India’s Top Court to Refuse to Lift Crypto Ban

Looks like Reserve Bank of India’s cryptocurrency ban will remain
03 July 2018   253

The Supreme Court of India refused on Tuesday to remove the restrictions imposed by the central bank of the country on the cryptocurrency activity of local financial companies. This is reported by Quatz India.

On April 5, the Reserve Bank of India sent a notice to all financial institutions under its control, which officially prohibited them from providing services to companies operating in the field of cryptocurrency. In addition, the banks were instructed not to carry out transactions that their customers can use to purchase cryptocurrency. Officially, the regulation of the regulator takes effect on July 5.

The decision tried to challenge a number of cryptocurrency companies, which called it "arbitrary, unjust and unconstitutional." The Supreme Court responded to the stormy reaction of the public and promised to consider the petitions received, whose signatories demanded that the decision of the Central Bank be canceled, but refused to accept new applications.

However, based on the results of today's hearing, the court refused to issue a temporary restriction on the decision of the RBI.

As one of the legal companies representing the local stock exchange cryptocurrency said, the participants in the process asked to postpone the deadline for the decision to enter into force for another month. "However, now that the ban was approved, the banking channels for exchanges and their users were completely cut," the partner of the law firm told Quartz.

Nevertheless, representatives of the local crypto-currency industry do not lose hope. Last week, the secretary of the Ministry of Economy of India confirmed that the authorities are at the final stage of developing legislation to regulate the sphere of crypto-currencies. It is expected that it will be submitted within two weeks.

We have prepared a draft (on virtual currencies) that entails what parts of this businesses should be banned and what should be preserved. This should be discussed by the first week of July and we should wrap this up within in the first fortnight of July.
 

Subhash Chandra Garg

Secretary, India department of economic affairs

The next hearing, during which representatives of the cryptocurrency industry will try to challenge the decision of the Reserve Bank of India, is scheduled for July 20.

Ex S&P President to Invest in iComply Startup

The startup is aimed at developing tools and services to meet the regulative standards for blockchain start-ups
14 August 2018   121

Startup iComply, working in the field of regulatory technologies and compliance with standards, has just completed the initial round of financing, which was headed by former Standard & Poor CEO Deven Sharma, CoinDesk reports.

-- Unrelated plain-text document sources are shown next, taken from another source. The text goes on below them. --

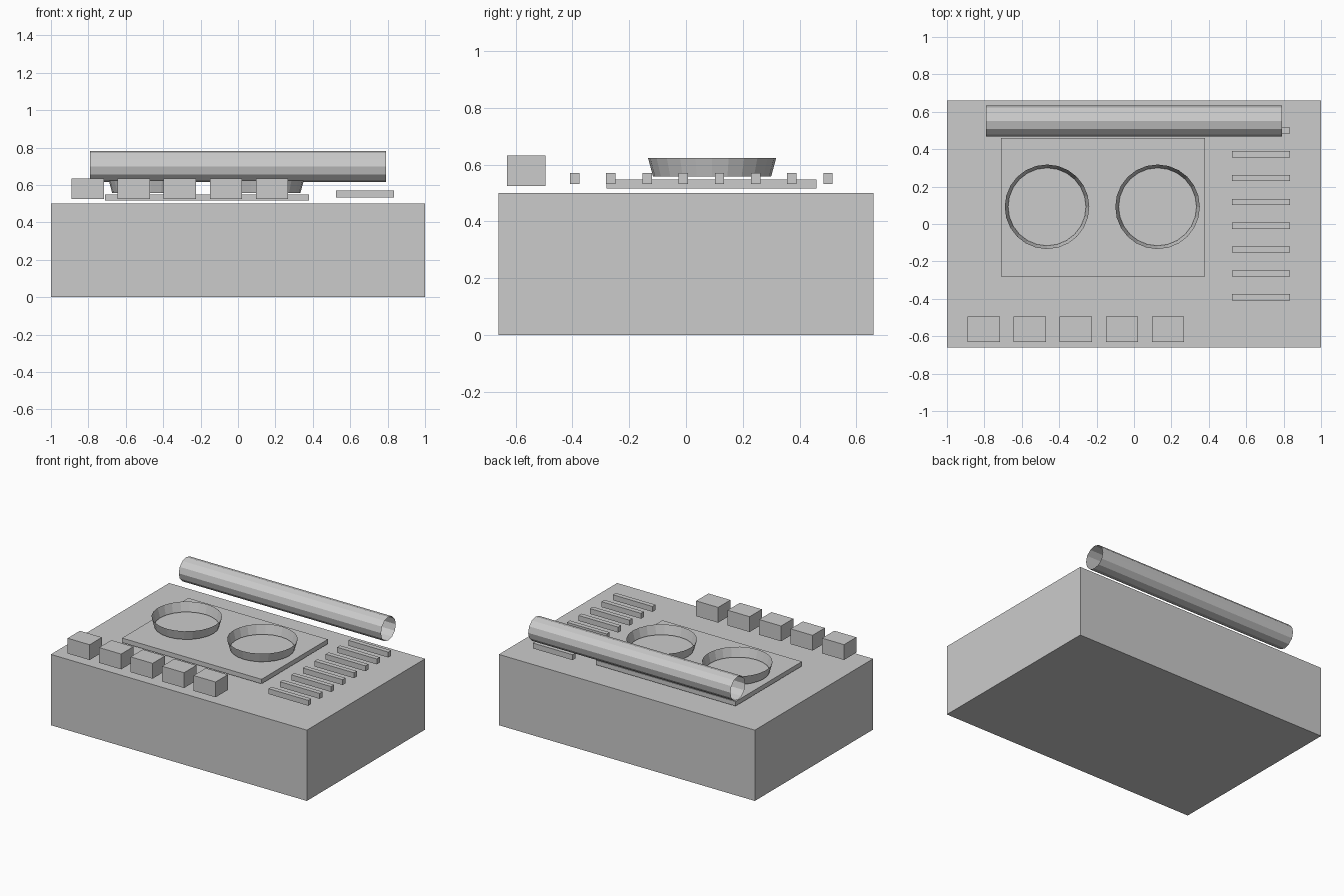
import bpy, bmesh, math
from mathutils import Matrix

if "Cube" in bpy.data.objects:
    bpy.data.objects.remove(bpy.data.objects["Cube"])

grey = bpy.data.materials.new("plain grey")
grey.diffuse_color = (0.6, 0.6, 0.6, 1)
grey.use_nodes = True
grey.node_tree.nodes["Principled BSDF"].inputs["Base Color"].default_value = grey.diffuse_color


def finish(name, bm, loc):
    mesh = bpy.data.meshes.new(name)
    bm.to_mesh(mesh)
    bm.free()
    mesh.materials.append(grey)
    obj = bpy.data.objects.new(name, mesh)
    obj.location = loc
    bpy.context.collection.objects.link(obj)
    return obj


def box(name, loc, size):
    bm = bmesh.new()
    bmesh.ops.create_cube(bm, size=1, matrix=Matrix.Diagonal((*size, 1)))
    return finish(name, bm, loc)


def tube(name, loc, r_low, r_high, length, sides, rot=Matrix()):
    # open ended, single-walled tube
    bm = bmesh.new()
    bmesh.ops.create_cone(bm, cap_ends=False, segments=sides, radius1=r_low,
                          radius2=r_high, depth=length, matrix=rot)
    return finish(name, bm, loc)


# main case
box("body", (0, 0, 0.25), (2, 1.32, 0.5))

# cassette door with two flared reel rings
box("cassette_door", (-0.165, 0.09, 0.532), (1.09, 0.74, 0.032))
for i, x in enumerate((-0.465, 0.126)):
    tube(f"reel_ring_{i + 1}", (x, 0.092, 0.591), 0.208, 0.226, 0.066, 24)

# carrying handle along the back edge
tube("handle", (0, 0.55, 0.698), 0.083, 0.083, 1.58, 12,
     Matrix.Rotation(math.pi / 2, 4, 'Y'))

# row of push keys at the front
for i in range(5):
    box(f"key_{i + 1}", (-0.803 + 0.246 * i, -0.563, 0.579), (0.172, 0.137, 0.108))

# speaker grille bars on the right
for i in range(8):
    box(f"grille_bar_{i + 1}", (0.68, -0.392 + 0.1275 * i, 0.551), (0.31, 0.033, 0.038))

IComply, aimed at developing tools and services to meet the regulative standards for blockchain start-ups (especially for those that conduct ICO), said on Monday that it attracted a seven-figure sum during this invest-round, but did not say the exact figure. The round was also attended by DMG Blockchain and Block X Capital.

In addition, iComply reported that it was joined by former employee of the Commodity Futures Trading Commission (CFTC) Jeff Bandman, former Managing Director of NASDAQ and the Financial Services Industry Regulation Service (FINRA) Manny Alikandro, MIT Connection Science program member, Praveen Mandal and Prosecutor Thomas Linder.

According to Sharma, he decided to invest in the startup iComply, because the project "is focused on services for ICOs related to risks and compliance with standards." Compliance with the standards, he said, will ensure the transparency of ICO issuers and thereby help to ease the concerns of regulators.

Sharma also believes that iComply can contribute to the spread of crypto technologies, helping the entry of traditional financial services into this industry.

My interest is to see iComply evolve into a benchmark that investors can use to assess credibility of issuers, sustainability of underlying services and the price of ICOs. iComply's patent-pending software enables both security and utility tokens to monitor and document compliance, governance and risk procedures, before a public blockchain executes an immutable trade, providing trust, integrity and transparency for our clients. There have been a few ICOs that had a fundamentally robust offering that I understood and did interest me [but I] missed the opportunity. Others that have transparency from a service like iComply, I would [invest in].
 

Deven Sharma

Ex-president, Standarts & Poors

It is the ideas of transparency and trust, according to Sharma, that sparked his interest in order to start working with the blockbuster.